THE PROBLEM: All lines holding the string "steps" should be copied from the data below.
=== Begin Enclosure ===
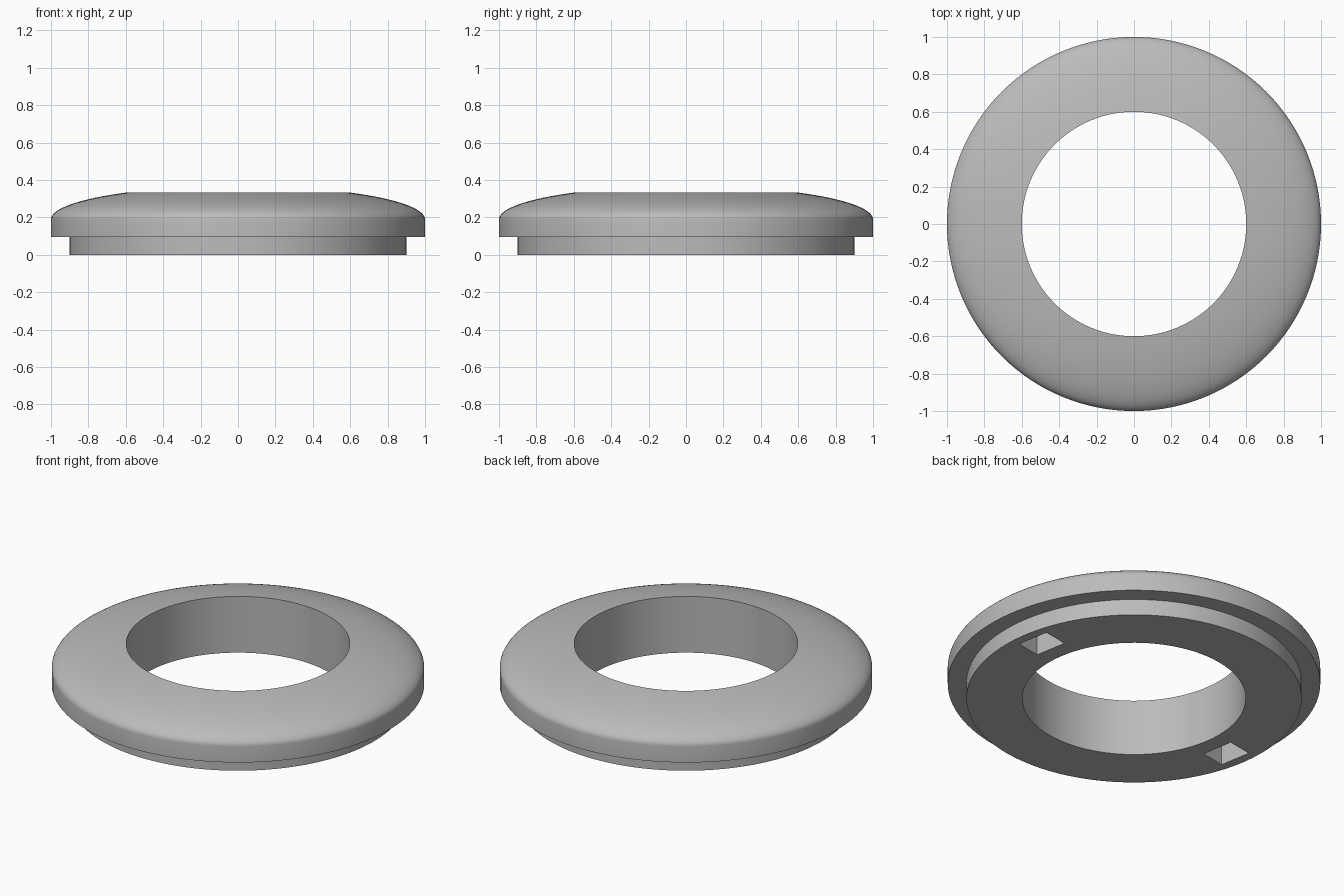
import bpy, bmesh
from math import sin, cos, pi, radians, sqrt
from mathutils import Matrix

cube = bpy.data.objects.get("Cube")
if cube:
    bpy.data.objects.remove(cube, do_unlink=True)

grey = bpy.data.materials.new("plain_grey")
grey.use_nodes = True
colour = (0.5, 0.5, 0.5, 1)
grey.diffuse_color = colour
grey.node_tree.nodes["Principled BSDF"].inputs["Base Color"].default_value = colour


def add_object(name, bm):
    bmesh.ops.recalc_face_normals(bm, faces=bm.faces)
    mesh = bpy.data.meshes.new(name)
    bm.to_mesh(mesh)
    bm.free()
    mesh.materials.append(grey)
    obj = bpy.data.objects.new(name, mesh)
    bpy.context.collection.objects.link(obj)
    return obj


def lathe(name, profile, steps):
    """Revolve a closed (radius, height) profile around z."""
    bm = bmesh.new()
    rings = [[bm.verts.new((r * cos(2 * pi * i / steps), r * sin(2 * pi * i / steps), z))
              for r, z in profile] for i in range(steps)]
    for i, ring in enumerate(rings):
        following = rings[(i + 1) % steps]
        for j in range(len(profile)):
            k = (j + 1) % len(profile)
            bm.faces.new((ring[j], following[j], following[k], ring[k]))
    return add_object(name, bm)


# Ring body: narrow lower collar, wider rim, elliptical dome cut by the bore
BORE, COLLAR, STEP, RIM, TOP = 0.6, 0.9, 0.095, 0.19, 0.333
end = math_end = pi / 2 - 0.6435  # dome angle where the radius meets the bore
end = 0.9273
rise = (TOP - RIM) / sin(end)
dome = [(cos(end * i / 16), RIM + rise * sin(end * i / 16)) for i in range(17)]
dome[-1] = (BORE, TOP)
ring = lathe("ring_body", [(BORE, 0), (COLLAR, 0), (COLLAR, STEP), (1, STEP)] + dome, 128)

# Two opposite rectangular pockets in the underside
bm = bmesh.new()
for turn in (radians(10), radians(190)):
    place = (Matrix.Rotation(turn, 4, "Z") @ Matrix.Translation((0.77, 0, 0.08))
             @ Matrix.Diagonal((0.15, 0.19, 0.2, 1)))
    bmesh.ops.create_cube(bm, size=1, matrix=place)
cutter = add_object("pocket_cutter", bm)
cutter.hide_render = True
cutter.hide_viewport = True

cut = ring.modifiers.new("pockets", "BOOLEAN")
cut.operation = "DIFFERENCE"
cut.solver = "EXACT"
cut.object = cutter

# Apply the cut, then remove the cutter and smooth the round surfaces
bpy.context.view_layer.objects.active = ring
ring.select_set(True)
bpy.ops.object.modifier_apply(modifier=cut.name)
bpy.data.objects.remove(cutter, do_unlink=True)
bpy.ops.object.shade_smooth_by_angle(angle=radians(30))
=== End Enclosure ===
EXERCISE SOLUTION:
def lathe(name, profile, steps):
    rings = [[bm.verts.new((r * cos(2 * pi * i / steps), r * sin(2 * pi * i / steps), z))
              for r, z in profile] for i in range(steps)]
        following = rings[(i + 1) % steps]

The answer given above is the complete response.